He said web users needed to be more conscious that websites that seemed to be permanent fixtures of the online world could disappear within a few years. "Whatever social site, wherever you put your data, you should make sure that you can get it back and get it back in a standard form. And in fact if I were you I would do that regularly, just like you back up your computer … maybe our grandchildren depending on which website we use may or may not be able to see our photos.
The rest of the article is well worth reading, but the comment about photos is pertinent to my storyline project.
How much harder would it be for someone to rebuild my Mum's storyline when the data is fragmented and silo'd? When it was stored somewhere that is long gone? Even if the actual asset remains, the photo or whatever, the meta data will (probably) be long gone - the title, descriptions, tags, annotations, comments and conversations.

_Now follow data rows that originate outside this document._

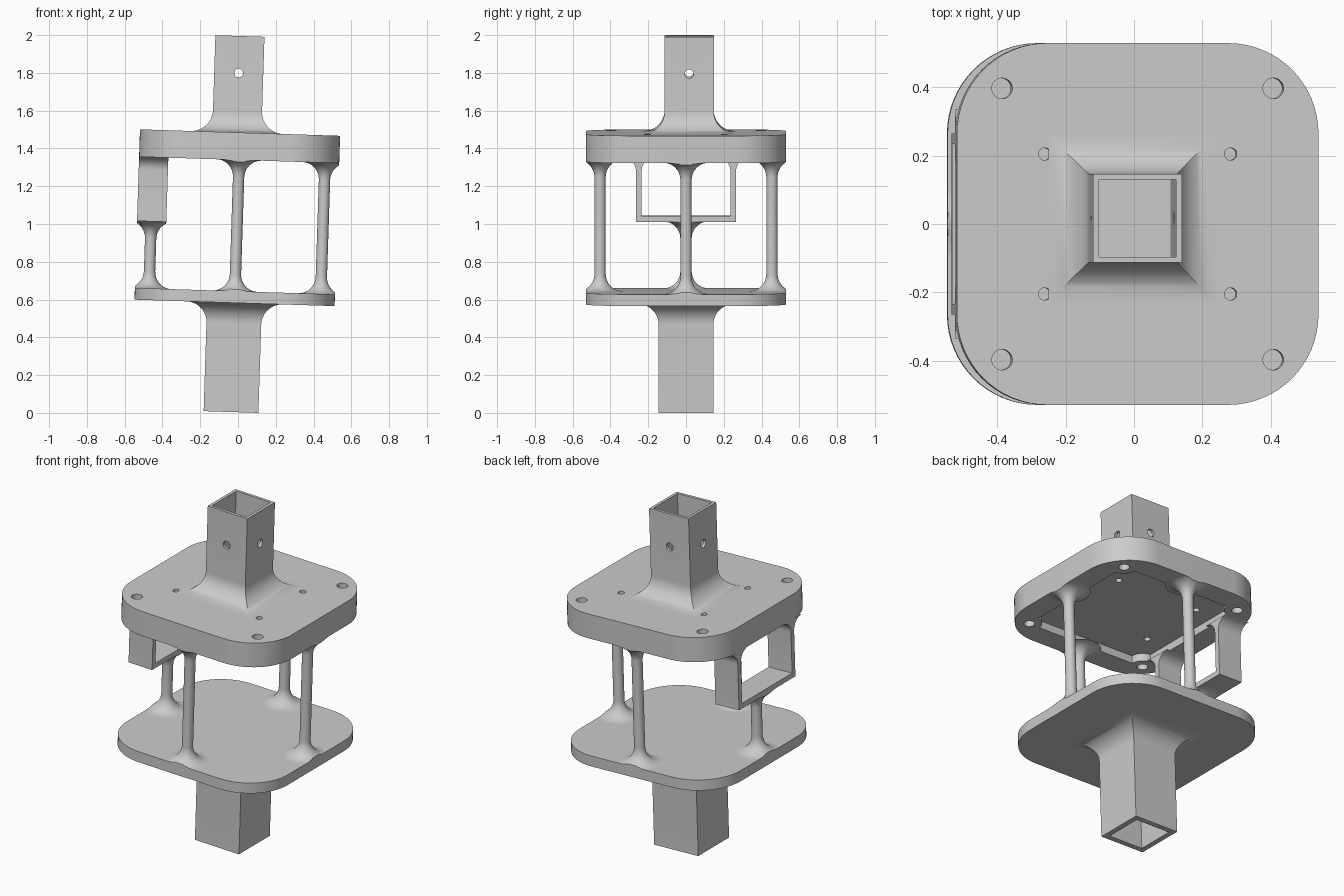
import bpy, bmesh
from math import sin, cos, pi, radians
from mathutils import Matrix

if "Cube" in bpy.data.objects:
    bpy.data.objects.remove(bpy.data.objects["Cube"])

TILT = Matrix.Translation((-0.037, 0, 0.0047)) @ Matrix.Rotation(radians(1.85), 4, 'Y')
parts = []


def loft(name, rings, keep=True):
    """Skin a list of equal-length point rings and cap both ends."""
    bm = bmesh.new()
    vr = [[bm.verts.new(p) for p in ring] for ring in rings]
    n = len(rings[0])
    for a, b in zip(vr, vr[1:]):
        for i in range(n):
            j = (i + 1) % n
            bm.faces.new((a[i], a[j], b[j], b[i]))
    bm.faces.new(vr[0])
    bm.faces.new(vr[-1])
    bmesh.ops.recalc_face_normals(bm, faces=bm.faces[:])
    me = bpy.data.meshes.new(name)
    bm.to_mesh(me)
    bm.free()
    ob = bpy.data.objects.new(name, me)
    bpy.context.collection.objects.link(ob)
    if keep:
        parts.append(ob)
    return ob


def prism(name, outline, z0, z1, keep=True):
    return loft(name, [[(x, y, z) for x, y in outline] for z in (z0, z1)], keep)


def circle(cx, cy, r, n=32):
    return [(cx + r * cos(2 * pi * i / n), cy + r * sin(2 * pi * i / n)) for i in range(n)]


def rounded_square(h, r, n=16):
    pts = []
    for k in range(4):
        sx, sy = ((1, 1), (-1, 1), (-1, -1), (1, -1))[k]
        for i in range(n + 1):
            a = pi / 2 * (k + i / n)
            pts.append((sx * (h - r) + r * cos(a), sy * (h - r) + r * sin(a)))
    return pts


def cut(ob, cutters):
    for c in cutters:
        c.hide_render = True
        m = ob.modifiers.new("cut", 'BOOLEAN')
        m.operation, m.solver, m.object = 'DIFFERENCE', 'EXACT', c
        bpy.context.view_layer.objects.active = ob
        bpy.ops.object.modifier_apply(modifier=m.name)
        bpy.data.objects.remove(c)


def square(cx, cy, h, z):
    return [(cx + h * a, cy + h * b, z) for a, b in ((-1, -1), (1, -1), (1, 1), (-1, 1))]


def tube(name, cx, cy, h, inner, base, end, floor, r):
    """Square socket with a mitred fillet where it meets its plate."""
    s = 1 if end > base else -1
    prof = [(h + r - r * sin(a), base + s * (r - r * cos(a)))
            for a in (pi / 2 * i / 12 for i in range(13))]
    prof += [(h, end), (inner, end), (inner, floor)]
    return loft(name, [square(cx, cy, w, z) for w, z in prof])


def column(name, cx, cy, z0, z1, xmin=-0.53, xmax=0.53, r=0.03, f=0.09):
    """Round post flaring at both ends, trimmed to the plate edge."""
    arc = [pi / 2 * i / 10 for i in range(11)]
    prof = [(r + f - f * sin(a), z0 + f - f * cos(a)) for a in arc]
    prof += [(w, z0 + z1 - z) for w, z in reversed(prof)]
    rings = []
    for w, z in prof:
        rings.append([(min(max(x, xmin), xmax), min(max(y, -0.53), 0.53), z)
                      for x, y in circle(cx, cy, w)])
    return loft(name, rings)


# plates
LOW0, LOW1, UP0, UP1 = 0.578, 0.64, 1.335, 1.48
prism("lower_plate", rounded_square(0.53, 0.265), LOW0, LOW1)
upper = prism("upper_plate", rounded_square(0.53, 0.265), UP0, UP1)

# shallow pocket under the upper plate, leaving bosses round the corner holes
c, rb = 0.3975, 0.07
pocket = []
for k in range(4):
    for i in range(13):
        a = 1.5 * pi - pi / 2 * i / 12
        x, y = c + rb * cos(a), c + rb * sin(a)
        for _ in range(k):
            x, y = -y, x
        pocket.append((x, y))
cutters = [prism("pocket_cutter", pocket, UP0 - 0.1, UP0 + 0.045, False)]
for sx in (-1, 1):
    for sy in (-1, 1):
        cutters.append(prism("hole_cutter", circle(sx * c, sy * c, 0.03), 1.2, 1.6, False))
        cutters.append(prism("hole_cutter", circle(sx * 0.2725, sy * 0.205, 0.018), 1.2, 1.6, False))
cut(upper, cutters)

# sockets above and below
ox, oy = -0.017, 0.017
top = tube("upper_socket", ox, oy, 0.13, 0.113, UP1, 1.991, 1.482, 0.115)
tube("lower_socket", 0, 0, 0.145, 0.113, LOW0, 0, 0.56, 0.11)
ring = circle(0, 1.795, 0.023)
cut(top, [loft("pin_cutter", [[(ox + u, y, v) for u, v in ring] for y in (-0.5, 0.5)], False),
          loft("pin_cutter", [[(x, oy + u, v) for u, v in ring] for x in (-0.5, 0.5)], False)])

# posts, the left one carrying the frame
column("front_post", 0, -0.455, LOW1, UP0)
column("back_post", 0, 0.455, LOW1, UP0)
column("right_post", 0.455, 0, LOW1, UP0)
BOX = 0.995
column("left_post", -0.455, 0, LOW1, BOX, xmax=-0.375 + 0.04)
for v in parts[-1].data.vertices:
    if v.co.z > 0.8:
        v.co.x = min(v.co.x, -0.375)

# open U frame hanging from the upper plate
f = 0.07
arc = [pi / 2 * i / 8 for i in range(9)]
outer = [(0.265 + f - f * sin(a), UP0 - f + f * cos(a)) for a in arc]
inner = [(0.235 - f + f * sin(a), UP0 - f + f * cos(a)) for a in arc]
half = inner[::-1]
outer_half = [p for p in reversed(outer)]
right = [(0.235, BOX + 0.03)] + half + outer_half[::-1] + [(0.265, BOX)]
outline = right + [(-y, z) for y, z in reversed(right)]
loft("hanging_frame", [[(x, y, z) for y, z in outline] for x in (-0.53, -0.375)])

# lean the whole assembly and smooth the curved faces
bpy.ops.object.select_all(action='DESELECT')
for ob in parts:
    ob.data.transform(TILT)
    ob.select_set(True)
bpy.context.view_layer.objects.active = parts[0]
bpy.ops.object.shade_smooth_by_angle(angle=radians(30))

Almost everything that I'm drawing from for mums story is physical - diaries, books, letters, notes. Yes, paper degrades and I've no doubt lost a lot of information from paper that is no longer legible or too brittle to handle, but in general it still holds the meta data it started with - the writing on the back of a photo, an x above my Grandad's head on a group photo, the scrapbook of newspaper cuttings carefully cut out and annotated for the Hull Operatic society.

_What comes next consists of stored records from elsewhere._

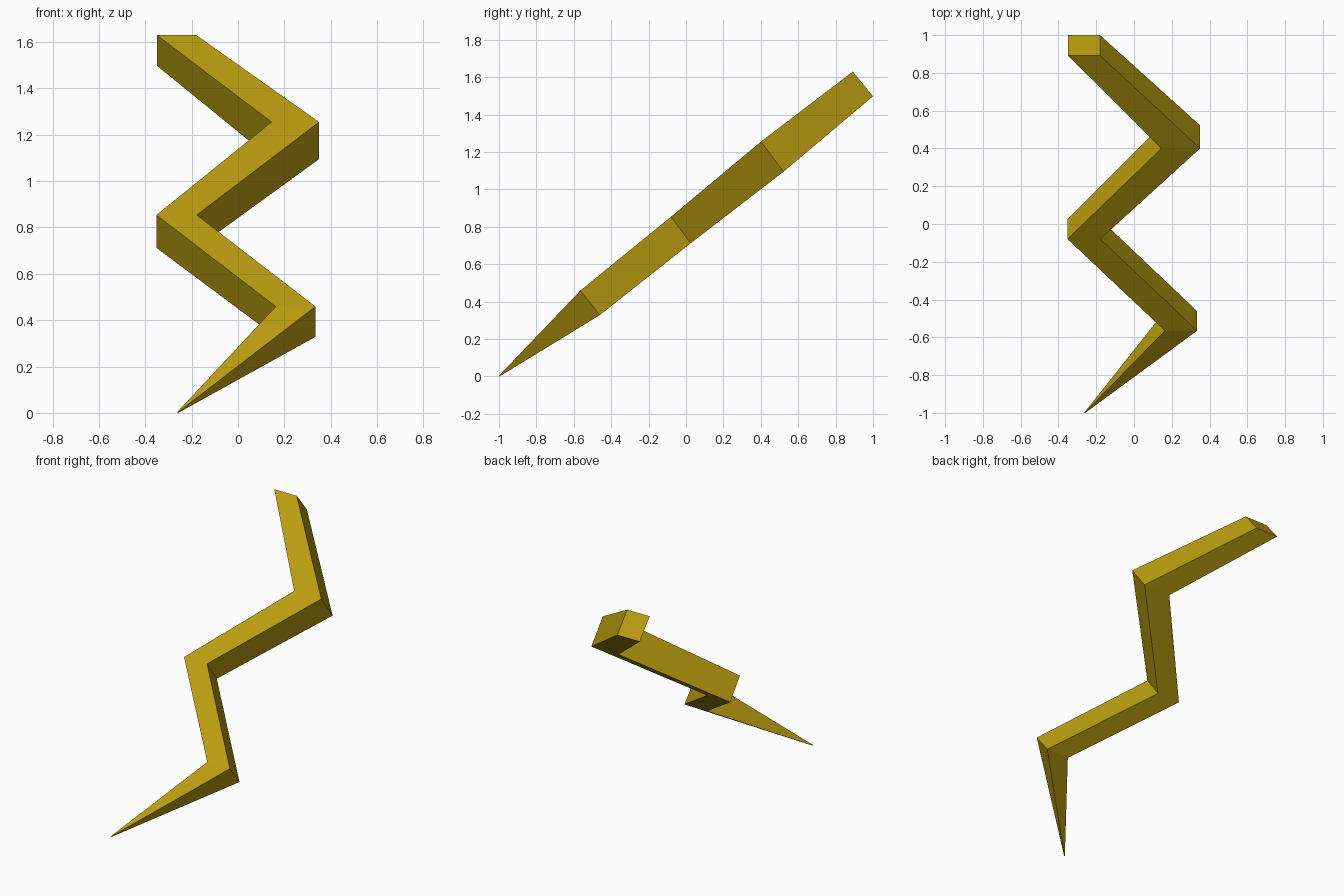
import bpy, bmesh

if "Cube" in bpy.data.objects:
    bpy.data.objects.remove(bpy.data.objects["Cube"])

# One yellow material
mat = bpy.data.materials.new("golden yellow")
mat.diffuse_color = (0.50, 0.34, 0.005, 1)
mat.use_nodes = True
mat.node_tree.nodes["Principled BSDF"].inputs["Base Color"].default_value = mat.diffuse_color

# Cross-sections along the bolt: x left, x right, upper (y, z), lower (y, z)
stations = [
    (-0.35, -0.18, (0.892, 1.63), (1.0, 1.498)),
    (0.145, 0.35, (0.40, 1.255), (0.522, 1.095)),
    (-0.352, -0.178, (-0.08, 0.854), (0.025, 0.712)),
    (0.163, 0.334, (-0.565, 0.459), (-0.461, 0.328)),
    (-0.262, -0.258, (-1.0, 0.004), (-0.997, 0.0)),
]

# Zigzag bolt: skin consecutive rings and cap both ends
bm = bmesh.new()
rings = []
for xl, xr, up, low in stations:
    rings.append([bm.verts.new(p) for p in
                  ((xl, *up), (xr, *up), (xr, *low), (xl, *low))])
for a, b in zip(rings, rings[1:]):
    for i in range(4):
        j = (i + 1) % 4
        bm.faces.new((a[i], a[j], b[j], b[i]))
bm.faces.new(rings[0])
bm.faces.new(rings[-1])
bmesh.ops.recalc_face_normals(bm, faces=bm.faces)

mesh = bpy.data.meshes.new("lightning_bolt")
bm.to_mesh(mesh)
bm.free()
mesh.materials.append(mat)
bolt = bpy.data.objects.new("lightning_bolt", mesh)
bpy.context.collection.objects.link(bolt)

This stuff is important, without it my project would be so much harder, less evidenced, and more guess work.